Thursday, 17 January 2013

Standing up for big spending football clubs isn't egalitarian

There is a perverse article in The Times today by Stefan Syzmanski, which argues that UEFA’s Financial Fair Play (FFP) rules are elitist.  I’m afraid I can’t link the article, because the newspaper expects people to pay for journalism.

FFP requires football clubs to stay solvent and dictates that their spending must be covered by income generated through football activities.  The aim is to ensure competition and prevent wealthy owners from bankrolling star-studded teams without any regard for sustainability.  The Premier League is still having a discussion about whether to adopt UEFA’s code, but four clubs, Liverpool, Manchester United, Tottenham Hotspur and Arsenal, are lobbying to ensure that it comes into force.

Syzmanski’s piece says that ‘big clubs’ are attempting to prevent smaller teams from challenging their ascendency.  It’s a truly depressing thought that the only way to challenge football’s elite is to spend astronomical sums of money.

The tendency for clubs to become the playthings of rich owners is severely damaging the sport.  Older elements of ‘football mobility’, like building a strong youth system, attracting more fans, developing a stadium and appointing an astute manager, are being replaced by cheque-book chairmen, who pay astronomical sums to recruit journeymen players.

It is actually very refreshing that Pep Guardiola, the former Barcelona manager, has decided to take charge of Bayern Munich, a proper football club, rather than Chelsea or Manchester City.  English sides could learn a great deal from their German counterparts, whose spending is restricted, who charge fans a sensible price for admission to games and create a steady stream of home-grown talent for their national team.

Smaller clubs, like Greuther Furth or FC Augsburg, have certainly not been prevented from reaching the top tier of football in Germany.  If the Premier League adopts the FFP it will ensure that teams which reach the top in England concentrate on player development, rather than spending money they don’t have on overpaid professionals from overseas. 

Before a club’s bank balance became the main criterion for its success the likes of Nottingham Forest and Aston Villa were able to win league titles and European Cups, while Man Utd and Arsenal often struggled to challenge.  It’s simply nonsense to suggest that more money has created more mobility in English football.

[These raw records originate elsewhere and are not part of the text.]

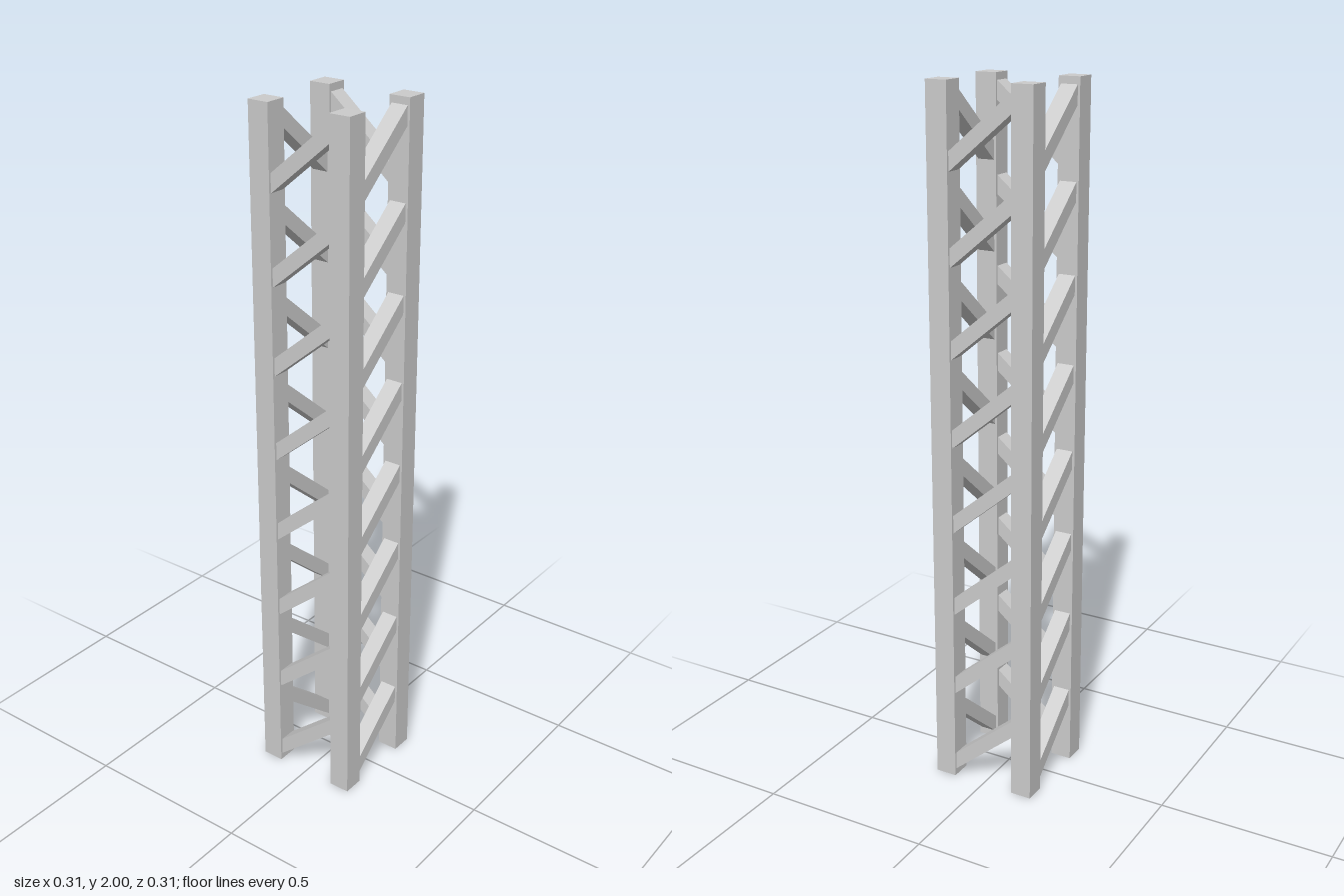
import * as THREE from 'three';

const HEIGHT = 2;
const BAYS = 8;
const POST = 0.0625;      // square post width
const OFFSET = 0.125;     // post and brace centre distance from the axis
const BRACE = { length: 0.3, thickness: 0.04, depth: 0.049, tilt: THREE.MathUtils.degToRad(40) };

export function createModel() {
  const tower = new THREE.Group();
  tower.name = 'latticeTower';
  const material = new THREE.MeshStandardMaterial({ color: 0xcccccc, flatShading: true });
  const postGeometry = new THREE.BoxGeometry(POST, HEIGHT, POST);
  const braceGeometry = new THREE.BoxGeometry(BRACE.length, BRACE.thickness, BRACE.depth);

  // Four identical sides, each a quarter turn from the last
  ['front', 'left', 'back', 'right'].forEach((label, i) => {
    const side = new THREE.Group();
    side.name = `${label}Side`;
    side.rotation.y = i * Math.PI / 2;

    // Corner post
    const post = new THREE.Mesh(postGeometry, material);
    post.name = 'cornerPost';
    post.position.set(OFFSET, HEIGHT / 2, OFFSET);
    side.add(post);

    // One diagonal brace per bay, its ends buried in the posts
    const bay = HEIGHT / BAYS;
    for (let b = 0; b < BAYS; b++) {
      const brace = new THREE.Mesh(braceGeometry, material);
      brace.name = 'diagonalBrace';
      brace.position.set(0, (b + 0.5) * bay, OFFSET);
      brace.rotation.z = BRACE.tilt;
      side.add(brace);
    }
    tower.add(side);
  });
  return tower;
}
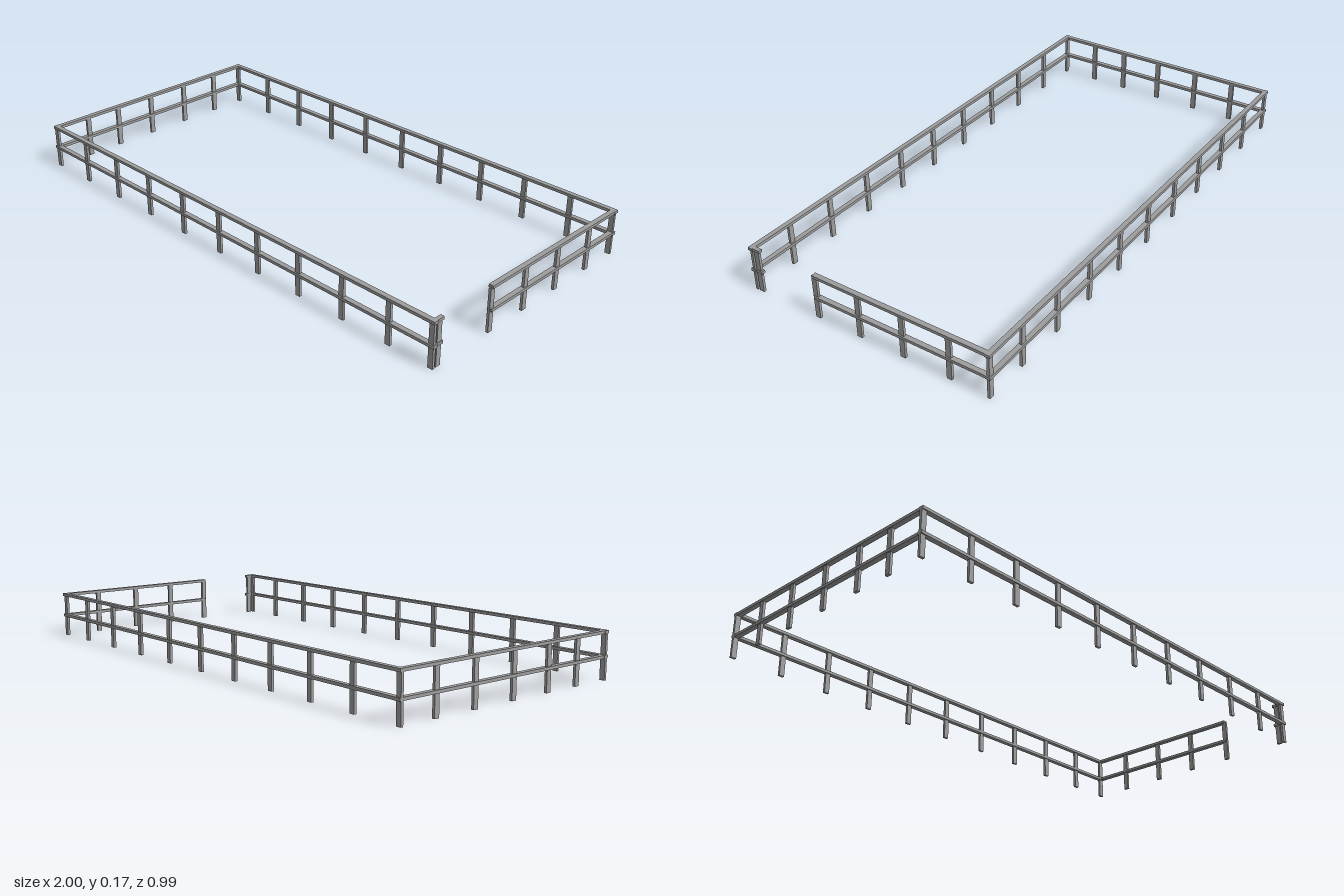
import * as THREE from 'three';

// Rectangular rail fence with a gateway near the front of the +x side
export function createModel() {
  const model = new THREE.Group();
  const material = new THREE.MeshStandardMaterial({ color: 0x9d9d9d, flatShading: true });

  function box(name, parent, x, y, z, w, h, d) {
    const mesh = new THREE.Mesh(new THREE.BoxGeometry(w, h, d), material);
    mesh.name = name;
    mesh.position.set(x, y, z);
    parent.add(mesh);
  }

  const railW = 0.019, railH = 0.011, postW = 0.02, postT = 0.01, postH = 0.165;
  const sideX = 0.989, sideZ = 0.487;
  const rails = [['topRail', 0.169], ['middleRail', 0.083]];

  // Long sides: rails and posts that are wide along x
  for (const s of [1, -1]) {
    const side = new THREE.Group();
    side.name = s > 0 ? 'frontFence' : 'backFence';
    for (const [name, y] of rails) box(name, side, 0, y, s * sideZ, 2, railH, railW);
    for (let i = 0; i < 11; i++) {
      const x = i < 10 ? -0.99 + i * 0.2003 : 0.986;
      box('post', side, x, postH / 2, s * sideZ, postW, postH, postT);
    }
    model.add(side);
  }

  // Short runs: rails from z0 to z1 and posts that are wide along z
  function shortRun(name, x, z0, z1, width, postZs) {
    const side = new THREE.Group();
    side.name = name;
    for (const [rail, y] of rails) box(rail, side, x, y, (z0 + z1) / 2, width, railH, z1 - z0);
    for (const z of postZs) box('post', side, x, postH / 2, z, postT, postH, postW);
    model.add(side);
  }
  const inner = sideZ - railW / 2;
  shortRun('rightFence', -sideX, -inner, inner, railW, [-0.336, -0.164, 0.016, 0.188, 0.338]);
  shortRun('leftFence', sideX, -inner, 0.212, railW, [-0.336, -0.152, 0.027, 0.207]);
  shortRun('gateEnd', sideX + 0.001, 0.449, inner, 0.015, [0.465]);

  return model;
}
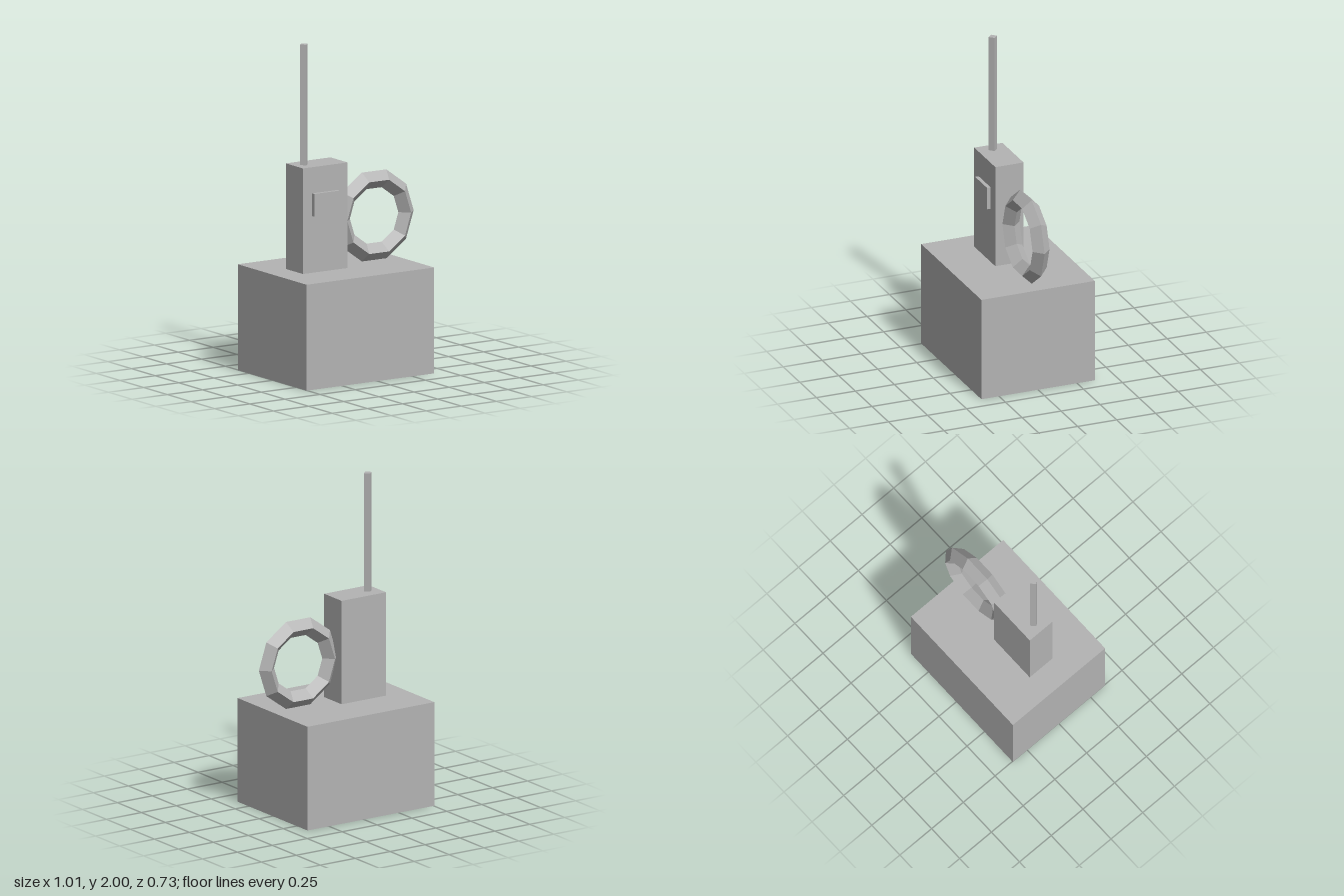
import * as THREE from 'three';

export function createModel() {
  const model = new THREE.Group();
  const grey = new THREE.MeshStandardMaterial({ color: 0xb3b3b3, flatShading: true });
  grey.name = 'plain grey';

  const add = (name, geometry, x, y, z) => {
    const mesh = new THREE.Mesh(geometry, grey);
    mesh.name = name;
    mesh.position.set(x, y, z);
    model.add(mesh);
  };

  // Large block with the slim handset body standing on it
  add('base', new THREE.BoxGeometry(0.908, 0.638, 0.727), -0.05, 0.319, 0);
  add('body', new THREE.BoxGeometry(0.318, 0.636, 0.181), -0.187, 0.956, 0);

  // Raised panel on the front of the body
  add('frontPanel', new THREE.BoxGeometry(0.182, 0.137, 0.023), -0.189, 1.048, 0.102);

  // Four-sided antenna, one corner facing forward
  add('antenna', new THREE.CylinderGeometry(0.027, 0.027, 0.727, 4), -0.278, 1.6365, 0);

  // Ten-sided ring with a diamond cross-section, sunk into the body's side
  add('ring', new THREE.TorusGeometry(0.227, 0.0545, 4, 10), 0.221, 0.911, 0);

  return model;
}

It is right for UEFA to ask clubs in its member associations to operate as going concerns.  It is right that it acts to restrict outrageous salaries which have put some teams out of business.  If the owner of Dogsnot Athletic is prevented from propelling his toy to the top of the Premier League by spending ill-gotten billions on pampered mercenaries from Bolivia, then all the better.